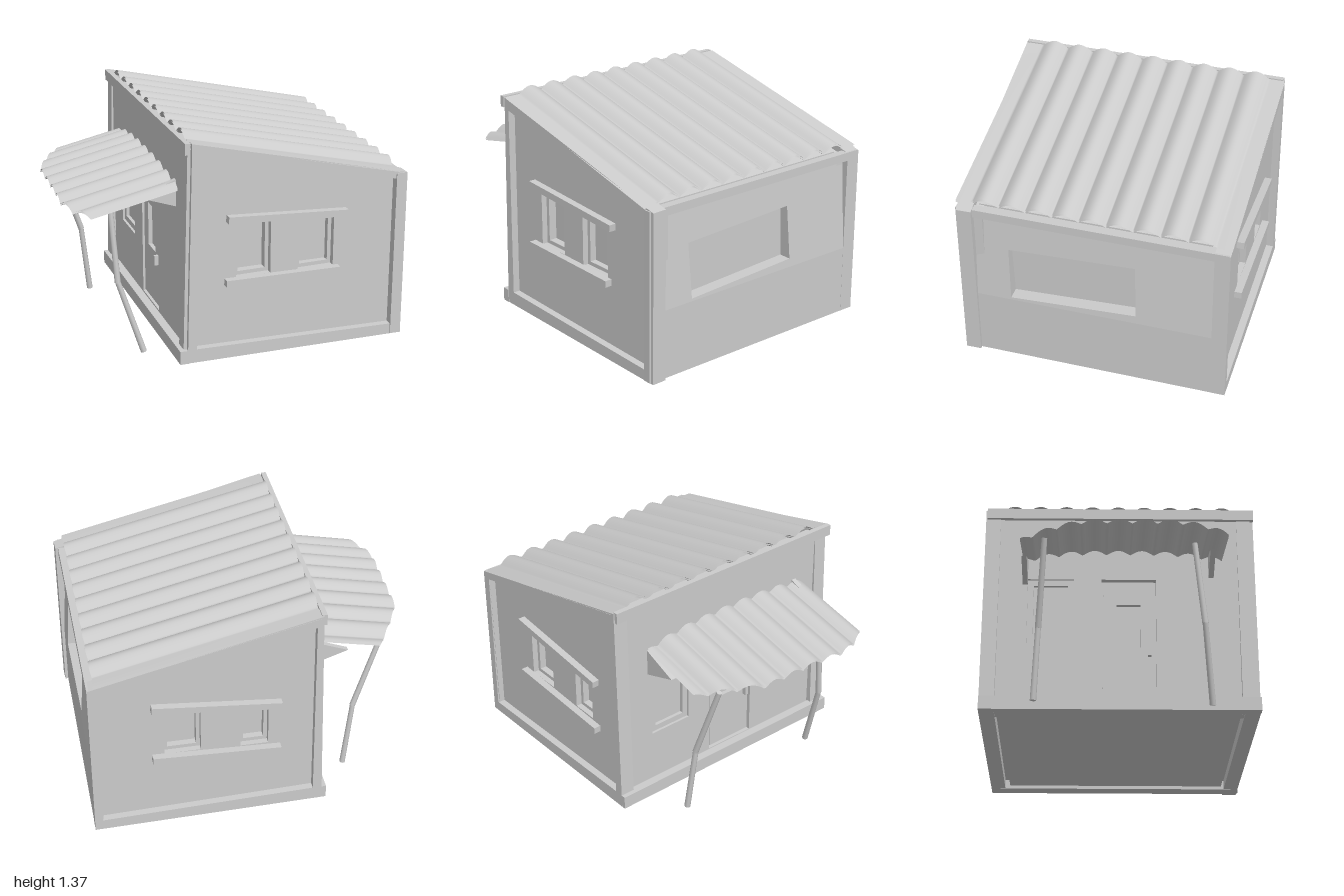
import * as THREE from 'three';

const mat = new THREE.MeshStandardMaterial({ color: 0xcccccc });
const sheetMat = new THREE.MeshStandardMaterial({ color: 0xcccccc, side: THREE.DoubleSide });

export function createModel() {
  const root = new THREE.Group();
  const house = new THREE.Group();
  house.name = 'house';
  house.position.x = 0.26;
  house.rotation.y = -0.07;
  root.add(house);

  const add = (name, geo, material = mat) => {
    const m = new THREE.Mesh(geo, material);
    m.name = name;
    house.add(m);
    return m;
  };
  const toPath = (pts, Type) => new Type(pts.map(p => new THREE.Vector2(...p)));
  const slab = (pts, depth, holes = []) => {
    const s = toPath(pts, THREE.Shape);
    s.holes = holes.map(h => toPath(h, THREE.Path));
    return new THREE.ExtrudeGeometry(s, { depth, bevelEnabled: false });
  };
  // slab in the x-y plane, from z to z + depth
  const frontSlab = (name, pts, z, depth, holes) =>
    add(name, slab(pts, depth, holes).translate(0, 0, z));
  // slab in the z-y plane, from x down to x - depth
  const sideSlab = (name, pts, x, depth, holes) =>
    add(name, slab(pts, depth, holes).rotateY(-Math.PI / 2).translate(x, 0, 0));
  const box = (name, w, h, d, x, y, z) =>
    add(name, new THREE.BoxGeometry(w, h, d).translate(x, y, z));
  // shrink (or grow) a four-cornered outline about its middle
  const inset = (q, d) => {
    const cx = q.reduce((a, p) => a + p[0], 0) / 4, cy = q.reduce((a, p) => a + p[1], 0) / 4;
    return q.map(([x, y]) => [x - Math.sign(x - cx) * d, y - Math.sign(y - cy) * d]);
  };

  // Solid core, closing the window recesses and the floor
  frontSlab('core', [[-0.6, 0.045], [0.59, 0.03], [0.59, 1.01], [-0.6, 1.3]], -0.67, 1.34);

  // Front and back walls: raised frame, recessed panel, windows, shutter rails
  const outer = [[-0.67, 0.035], [0.67, 0.01], [0.67, 1.015], [-0.64, 1.335]];
  const inner = [[-0.615, 0.115], [0.625, 0.075], [0.62, 0.98], [-0.605, 1.265]];
  const ends = [
    {
      s: 1, turn: 0.025,
      windows: [[[-0.365, 0.5], [-0.155, 0.5], [-0.155, 0.83], [-0.365, 0.84]],
        [[0.015, 0.49], [0.235, 0.49], [0.235, 0.79], [0.015, 0.8]]],
      rails: [[-0.425, 0.865, 0.305, 0.815], [-0.435, 0.485, 0.265, 0.47]],
    },
    {
      s: -1, turn: 0,
      windows: [[[-0.35, 0.47], [-0.19, 0.47], [-0.19, 0.75], [-0.35, 0.74]],
        [[0.04, 0.48], [0.25, 0.48], [0.25, 0.79], [0.04, 0.77]]],
      rails: [[-0.42, 0.755, 0.32, 0.825], [-0.42, 0.435, 0.32, 0.465]],
    },
  ];
  for (const { s, turn, windows, rails } of ends) {
    const side = s > 0 ? 'front' : 'back';
    const end = new THREE.Group();
    end.name = side + 'Wall';
    end.rotation.y = turn;
    house.add(end);
    const z = (a, b) => Math.min(s * a, s * b);
    end.add(
      frontSlab(side + 'Frame', outer, z(0.7, 0.788), 0.088, [inner]),
      frontSlab(side + 'Panel', inset(inner, -0.01), z(0.65, 0.745), 0.095, windows));
    for (const w of windows)
      end.add(frontSlab(side + 'WindowRim', w, z(0.66, 0.71), 0.05, [inset(w, 0.022)]));
    for (const [x0, y0, x1, y1] of rails) {
      const r = box(side + 'Rail', Math.hypot(x1 - x0, y1 - y0), 0.04, 0.05, 0, 0, 0);
      r.position.set((x0 + x1) / 2, (y0 + y1) / 2, s * 0.763);
      r.rotation.z = Math.atan2(y1 - y0, x1 - x0);
      end.add(r);
    }
  }

  // Right-hand long wall: upright below, leaning inwards above, with a wide opening
  const hatch = [[-0.26, 0.47], [0.48, 0.435], [0.49, 0.76], [-0.25, 0.79]];
  sideSlab('longWallBase', [[-0.73, 0.01], [0.73, 0.01], [0.73, 0.42], [-0.73, 0.42]], 0.669, 0.09);
  const upper = sideSlab('longWallUpper',
    [[-0.73, 0.42], [0.73, 0.42], [0.73, 1.0], [-0.73, 1.0]], 0.669, 0.09, [hatch]);
  const p = upper.geometry.attributes.position;
  for (let i = 0; i < p.count; i++) p.setX(i, p.getX(i) - 0.075 * (p.getY(i) - 0.42));
  upper.geometry.computeVertexNormals();
  for (const s of [-1, 1]) box('longWallPost', 0.05, 0.99, 0.075, 0.645, 0.51, s * 0.7425);
  box('longWallBeam', 0.05, 0.05, 1.56, 0.645, 0.993, 0);

  // Entrance wall: posts, top beam, foot board, window and door
  const windowHole = [[-0.53, 0.42], [-0.26, 0.42], [-0.26, 0.88], [-0.53, 0.88]];
  const doorHole = [[-0.1, 0.11], [0.22, 0.11], [0.22, 0.88], [-0.1, 0.88]];
  sideSlab('entranceWall', [[-0.72, 0.04], [0.72, 0.04], [0.72, 1.3], [-0.72, 1.3]],
    -0.56, 0.075, [windowHole, doorHole]);
  sideSlab('entranceWindowRim', windowHole, -0.59, 0.03, [inset(windowHole, 0.035)]);
  const doorLight = [[-0.01, 0.45], [0.13, 0.45], [0.13, 0.72], [-0.01, 0.72]];
  sideSlab('door', inset(doorHole, 0.012), -0.585, 0.04, [doorLight]);
  box('doorHandle', 0.03, 0.06, 0.02, -0.635, 0.42, 0.18);
  for (const s of [-1, 1])
    frontSlab('entrancePost', [[-0.67, 0.035], [-0.62, 0.035], [-0.615, 1.3], [-0.64, 1.32]],
      s * 0.743 - 0.04, 0.08);
  box('topBeam', 0.03, 0.065, 1.585, -0.645, 1.307, 0.012);
  box('footBoard', 0.05, 0.08, 1.595, -0.67, 0.075, 0.01);

  // Corrugated sheets: a plane in (u, z) shaped by a rule
  const sheet = (name, depth, segs, rule) => {
    const g = new THREE.PlaneGeometry(1, depth, 4, segs).rotateX(-Math.PI / 2);
    const a = g.attributes.position;
    for (let i = 0; i < a.count; i++) {
      const z = a.getZ(i);
      const [x, y, zz = z] = rule(a.getX(i) + 0.5, z);
      a.setXYZ(i, x, y, zz);
    }
    g.computeVertexNormals();
    return add(name, g, sheetMat);
  };
  // rounded crests meeting in sharp valleys
  const wave = (z, pitch) => Math.abs(Math.cos(Math.PI * z / pitch));
  for (const lift of [0, 0.012])
    sheet('roof', 1.58, 204, (u, z) => {
      const ripple = Math.abs(z) < 0.698 ? 0.038 * wave(z, 0.155) : 0;
      const x = THREE.MathUtils.lerp(-0.625, 0.625 + 0.012 * wave(z, 0.155), u);
      return [x, 1.335 - 0.295 * u + ripple + lift - 0.012];
    });

  // Awning with a bowed outer edge and sagging ends
  const edge = [[-0.56, -1.04], [-0.35, -1.16], [-0.2, -1.23], [0.09, -1.235],
    [0.36, -1.245], [0.49, -1.21], [0.61, -1.14]];
  const edgeX = z => {
    const i = Math.min(edge.length - 2, Math.max(0, edge.findIndex(e => e[0] >= z) - 1));
    const [a, b] = [edge[i], edge[i + 1]];
    return THREE.MathUtils.mapLinear(z, a[0], b[0], a[1], b[1]);
  };
  for (const lift of [0, 0.01])
    sheet('awning', 1.17, 128, (u, z0) => {
      const z = THREE.MathUtils.clamp(z0 + 0.025, -0.56, 0.61);
      const x = THREE.MathUtils.lerp(edgeX(z), -0.64, u);
      const sag = (z < 0 ? 0.075 : 0.045) * Math.abs(z / 0.6) ** 3;
      return [x, 1.035 + 0.215 * (x + 0.66) + 0.03 * wave(z, 0.14) + lift - sag, z];
    });
  for (const [z, y] of [[-0.56, 0], [0.53, 0.05]])
    frontSlab('awningBracket', [[-0.85, 0.92 + y], [-0.62, 0.84 + y], [-0.62, 1.01 + y]], z, 0.03);

  // Bent awning poles
  const poles = [
    [[-1.09, 0.9, -0.42], [-0.93, 0.43, -0.45], [-0.88, 0.015, -0.47]],
    [[-0.985, 0.93, 0.43], [-0.96, 0.45, 0.48], [-0.825, 0.015, 0.52]],
  ];
  const up = new THREE.Vector3(0, 1, 0);
  for (const pole of poles) {
    const pts = pole.map(q => new THREE.Vector3(...q));
    for (let i = 0; i < 2; i++) {
      const d = pts[i].clone().sub(pts[i + 1]);
      const m = add('awningPole', new THREE.CylinderGeometry(0.016, 0.018, d.length() + 0.01, 8));
      m.position.copy(pts[i]).add(pts[i + 1]).multiplyScalar(0.5);
      m.quaternion.setFromUnitVectors(up, d.normalize());
    }
  }
  return root;
}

_ _ _ _

• **What you should do**:
All lines from the start of the entries through the one with "const slab = (pts, depth, holes" are to be output exactly; omit the pictures.

• **Task answer**:
import * as THREE from 'three';

const mat = new THREE.MeshStandardMaterial({ color: 0xcccccc });
const sheetMat = new THREE.MeshStandardMaterial({ color: 0xcccccc, side: THREE.DoubleSide });

export function createModel() {
  const root = new THREE.Group();
  const house = new THREE.Group();
  house.name = 'house';
  house.position.x = 0.26;
  house.rotation.y = -0.07;
  root.add(house);

  const add = (name, geo, material = mat) => {
    const m = new THREE.Mesh(geo, material);
    m.name = name;
    house.add(m);
    return m;
  };
  const toPath = (pts, Type) => new Type(pts.map(p => new THREE.Vector2(...p)));
  const slab = (pts, depth, holes = []) => {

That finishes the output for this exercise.